© TC MEDIA/Colin Maclean
John Hogg, centre, with his sons Bradley, left and Adam. The family potato operation, Klondike Farms of Wilmot Valley, was recently awarded the Gilbert R. Clements Award for Excellence in Sustainable Agriculture.
Klondike Farms on Blue Shank Road wins Gilbert Clements Award for efforts to contain topsoil
A Blue Shank Road farm operation focused on maintaining and building its 600 acres of soil is the winner of the 2015 Gilbert Clements Environmental Award.
Klondike Farms, operated by John Hogg and sons Adam and Bradley, were recently presented the award during the 75th anniversary meeting of the P.E.I. Federation of Agriculture.
“We’ve done a lot of cover cropping during the past two or three years on all our potato ground,’’ said Adam Hogg, following the presentation at the Confederation Centre of the Arts. “And we are trying to reduce the amount of fall plowing as best we can.”
The Hogg farm near Summerside, has been adopting new techniques for the last decade as a way to keep the soil where it should be.
“We try very hard to make sure we have a cover crop on the land,’’ said John. “We’re constantly looking for something that is better than barley to hold the ground better and ensure it’s not blowing soil away on us.”
Klondike Farms grows chip stock potatoes and Adam admits that’s an advantage since the crop is harvested earlier than process potatoes.
“We’ve definitely cut down on the amount of brown snow you see and a new tillage system we’ve been testing has done an amazing job,’’ he said. “There are a lot of other farms that do what we do and many who do a lot more, but I think all farmers try to improve.”
The Hogg farm is in one of the most intensely farmed regions in the province and began installing larger buffer zones and grass waterway 10 years ago.
“It adds up to make the changes, but it’s an investment and it’s better to keep the soil where it should be and out of the rivers,’’ said John.
The family is also planting brown mustard as an alternative crop during rotation as a way to battle the dreaded wire worm that bores holes into the tubers.
“We’re trying to find a recipe to increase the organic matter in the soil and tame that beast,” said John.

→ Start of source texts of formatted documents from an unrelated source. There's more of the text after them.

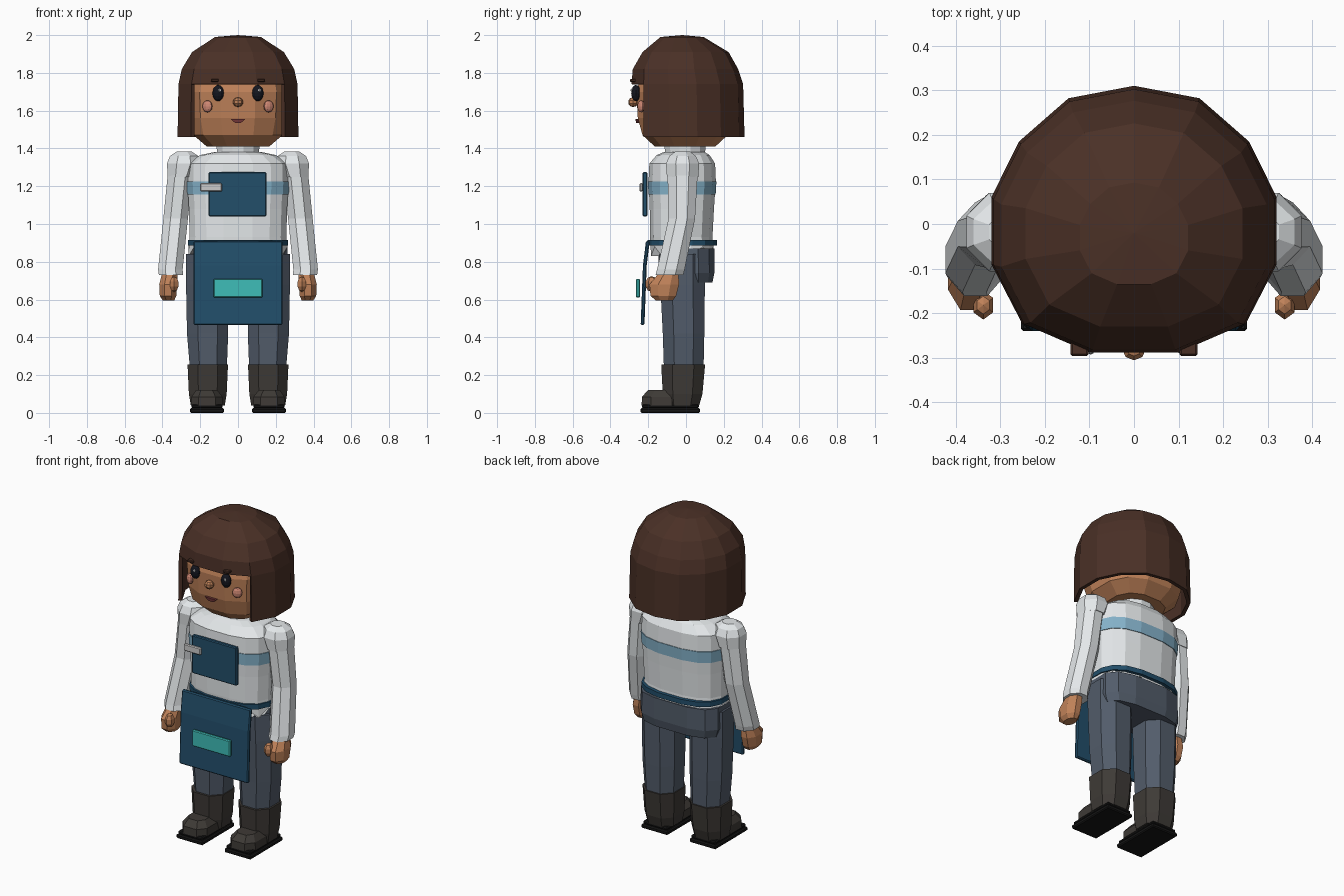
import bpy, bmesh
from math import cos, sin, pi, copysign

if "Cube" in bpy.data.objects:
    bpy.data.objects.remove(bpy.data.objects["Cube"])


def mat(name, hexa):
    m = bpy.data.materials.new(name)
    rgb = [int(hexa[i:i + 2], 16) / 255 for i in (0, 2, 4)]
    m.diffuse_color = [((c + .055) / 1.055) ** 2.4 for c in rgb] + [1]
    m.use_nodes = True
    m.node_tree.nodes["Principled BSDF"].inputs["Base Color"].default_value = m.diffuse_color
    return m


SKIN, HAIR = mat("skin", "c08259"), mat("hair", "4a3026")
WHITE, STRIPE = mat("sweater", "e4e8ea"), mat("stripe", "86b4cc")
NAVY, TEAL = mat("apron", "224e6a"), mat("teal", "3fbdb8")
PANTS, BOOT, SOLE = mat("trousers", "525c6a"), mat("boot", "3e3a36"), mat("sole", "161616")
DARK, PINK, MOUTH = mat("eye", "14161f"), mat("cheek", "cf8874"), mat("mouth", "7c3a3c")


def finish(bm, name, material, bevel=0):
    bmesh.ops.recalc_face_normals(bm, faces=bm.faces)
    me = bpy.data.meshes.new(name)
    bm.to_mesh(me)
    bm.free()
    ob = bpy.data.objects.new(name, me)
    bpy.context.collection.objects.link(ob)
    if material:
        me.materials.append(material)
    if bevel:
        b = ob.modifiers.new("bevel", "BEVEL")
        b.width, b.segments = bevel, 1
    return ob


def ring(n, e):
    """Unit outline with flat sides; e < 1 makes it squarer."""
    p = [((i + .5) * 2 * pi / n) for i in range(n)]
    f = lambda v: copysign(abs(v) ** e, v)
    k = f(cos(pi / n))
    return [(f(cos(a)) / k, f(sin(a)) / k) for a in p]


def loft(name, material, rows, n=8, e=1.0, bevel=0, zigzag=0):
    """Rows of (z, centre x, centre y, half width, half depth)."""
    bm = bmesh.new()
    rings = []
    for r, (z, cx, cy, rx, ry) in enumerate(rows):
        rings.append([bm.verts.new((cx + u * rx, cy + v * ry, z + (zigzag if r == 0 and i % 2 else 0)))
                      for i, (u, v) in enumerate(ring(n, e))])
    for a, b in zip(rings, rings[1:]):
        for i in range(n):
            j = (i + 1) % n
            bm.faces.new((a[i], a[j], b[j], b[i]))
    bm.faces.new(rings[0][::-1])
    bm.faces.new(rings[-1])
    return finish(bm, name, material, bevel)


def box(name, material, x, y, z, bevel=.005):
    cx, cy, rx, ry = (x[0] + x[1]) / 2, (y[0] + y[1]) / 2, (x[1] - x[0]) / 2, (y[1] - y[0]) / 2
    return loft(name, material, [(z[0], cx, cy, rx, ry), (z[1], cx, cy, rx, ry)], n=4, bevel=bevel)


def ball(name, material, loc, size, seg=10, rot=0):
    bm = bmesh.new()
    bmesh.ops.create_uvsphere(bm, u_segments=seg, v_segments=max(5, seg * 2 // 3), radius=1)
    ob = finish(bm, name, material)
    ob.location, ob.scale, ob.rotation_euler = loc, size, (0, 0, rot)
    return ob


# Hair: faceted bob with an opening for the face
half = [(0, .31), (.147, .282), (.258, .185), (.32, .06), (.32, -.09), (.25, -.225), (.1, -.29)]
outline = [(-x, y) for x, y in half[:0:-1]] + half
rows = [(1.46, 1, 0), (1.74, .985, -.003), (1.82, .93, -.012), (1.91, .76, -.01), (1.99, .38, -.025)]
bm = bmesh.new()
R = [[bm.verts.new((x * s, y * s + d, z)) for x, y in outline] for z, s, d in rows]
top = bm.verts.new((0, -.02, 2.0))
for k, (a, b) in enumerate(zip(R, R[1:])):
    for i in range(13):
        j = (i + 1) % 13
        if k > 0 or i not in (0, 11, 12):
            bm.faces.new((a[j], a[i], b[i], b[j]))
for i in range(13):
    bm.faces.new((R[-1][(i + 1) % 13], R[-1][i], top))
hair = finish(bm, "hair", HAIR)
sol = hair.modifiers.new("thickness", "SOLIDIFY")
sol.thickness, sol.offset = .022, -1

# Head and face
loft("head", SKIN, [(1.41, 0, -.005, .165, .16), (1.47, 0, -.005, .235, .225), (1.56, 0, -.005, .255, .25),
                    (1.70, 0, -.005, .262, .258), (1.82, 0, 0, .235, .23), (1.92, 0, 0, .14, .14)], 12, .8)
ball("nose", SKIN, (0, -.28, 1.645), (.028, .027, .026), 8)
loft("mouth", MOUTH, [(1.535, 0, -.252, .016, .012), (1.556, 0, -.256, .038, .012)], 4)

# Neck collar
loft("collar", WHITE, [(1.33, 0, -.005, .125, .12), (1.365, 0, -.005, .11, .105), (1.43, 0, -.005, .115, .11)], 12)

# Sweater with zigzag hem and chest stripe
loft("torso", WHITE, [(.83, 0, -.02, .262, .165), (.93, 0, -.025, .256, .165), (1.08, 0, -.022, .26, .17),
                      (1.23, 0, -.02, .268, .178), (1.32, 0, -.02, .265, .174), (1.365, 0, -.015, .2, .14),
                      (1.38, 0, -.01, .13, .11)], 16, .75, zigzag=.05)
loft("chest_stripe", STRIPE, [(1.155, 0, -.021, .268, .178), (1.225, 0, -.02, .272, .181)], 16, .75)

# Apron: waistband, skirt, bib, pocket and tag
loft("waistband", NAVY, [(.885, 0, -.02, .265, .183), (.915, 0, -.02, .265, .183)], 16, .75)
loft("apron_skirt", NAVY, [(.465, 0, -.23, .235, .01), (.78, 0, -.218, .235, .01), (.91, 0, -.202, .235, .01)],
     4, bevel=.006)
box("apron_bib", NAVY, (-.155, .15), (-.23, -.205), (1.04, 1.275))
box("apron_pocket", TEAL, (-.13, .13), (-.264, -.244), (.61, .71))
box("name_tag", None, (-.2, -.085), (-.246, -.228), (1.172, 1.216))

# Hips
loft("hips", PANTS, [(.69, 0, .01, .25, .13), (.74, 0, .005, .265, .145), (.87, 0, 0, .262, .15)], 12, .65)

for s, side in ((-1, "left"), (1, "right")):
    # Face details
    ball(side + "_eye", DARK, (s * .105, -.265, 1.693), (.03, .025, .043), 12)
    ball(side + "_eye_glint", None, (s * .105 + .008, -.287, 1.708), (.008, .006, .009), 6)
    ball(side + "_cheek", PINK, (s * .162, -.238, 1.623), (.029, .016, .032), 10, s * .5)
    box(side + "_eyebrow", HAIR, (s * .122 - .02, s * .122 + .02), (-.296, -.26), (1.752, 1.768), .004)

    # Sleeve with puffed shoulder
    loft(side + "_sleeve", WHITE, [(.73, s * .355, -.088, .064, .073), (.76, s * .358, -.08, .065, .073),
                                   (1.03, s * .33, -.022, .065, .07), (1.27, s * .305, -.018, .066, .08)])
    loft(side + "_shoulder", WHITE, [(1.25, s * .302, -.018, .07, .083), (1.32, s * .288, -.018, .088, .088),
                                     (1.36, s * .285, -.018, .075, .07), (1.383, s * .285, -.018, .04, .04)])

    # Hand and thumb
    loft(side + "_hand", SKIN, [(.595, s * .368, -.115, .03, .045), (.62, s * .37, -.12, .044, .068),
                                (.68, s * .37, -.115, .047, .078), (.745, s * .36, -.09, .04, .05)])
    ball(side + "_thumb", SKIN, (s * .338, -.182, .682), (.027, .034, .042), 6)

    # Trouser leg
    loft(side + "_trouser_leg", PANTS, [(.24, s * .157, -.012, .098, .105), (.42, s * .161, -.013, .109, .11),
                                        (.68, s * .163, -.018, .112, .118), (.84, s * .155, -.02, .12, .12)], 8, .85)

    # Boot shaft, toe and two-layer sole
    loft(side + "_boot_shaft", BOOT, [(.04, s * .16, -.02, .09, .09), (.1, s * .16, -.018, .1, .105),
                                      (.255, s * .16, -.015, .107, .116)], 8, .8)
    loft(side + "_boot_toe", BOOT, [(.04, s * .164, -.13, .085, .105), (.085, s * .164, -.13, .083, .103),
                                    (.122, s * .166, -.12, .055, .08)], 8, .7)
    for part, lo, hi in (("lower", 0, .025), ("upper", .025, .045)):
        w = .09 if part == "lower" else .083
        box(f"{side}_sole_{part}", SOLE, (s * .164 - w, s * .164 + w), (-.15 - w, -.015 + w), (lo, hi), .006)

Klondike Farm was recognized for excellence in sustainable agriculture by implementing three year crop rotation, soil conservation structures, cover cropping, and alternative tillage practices.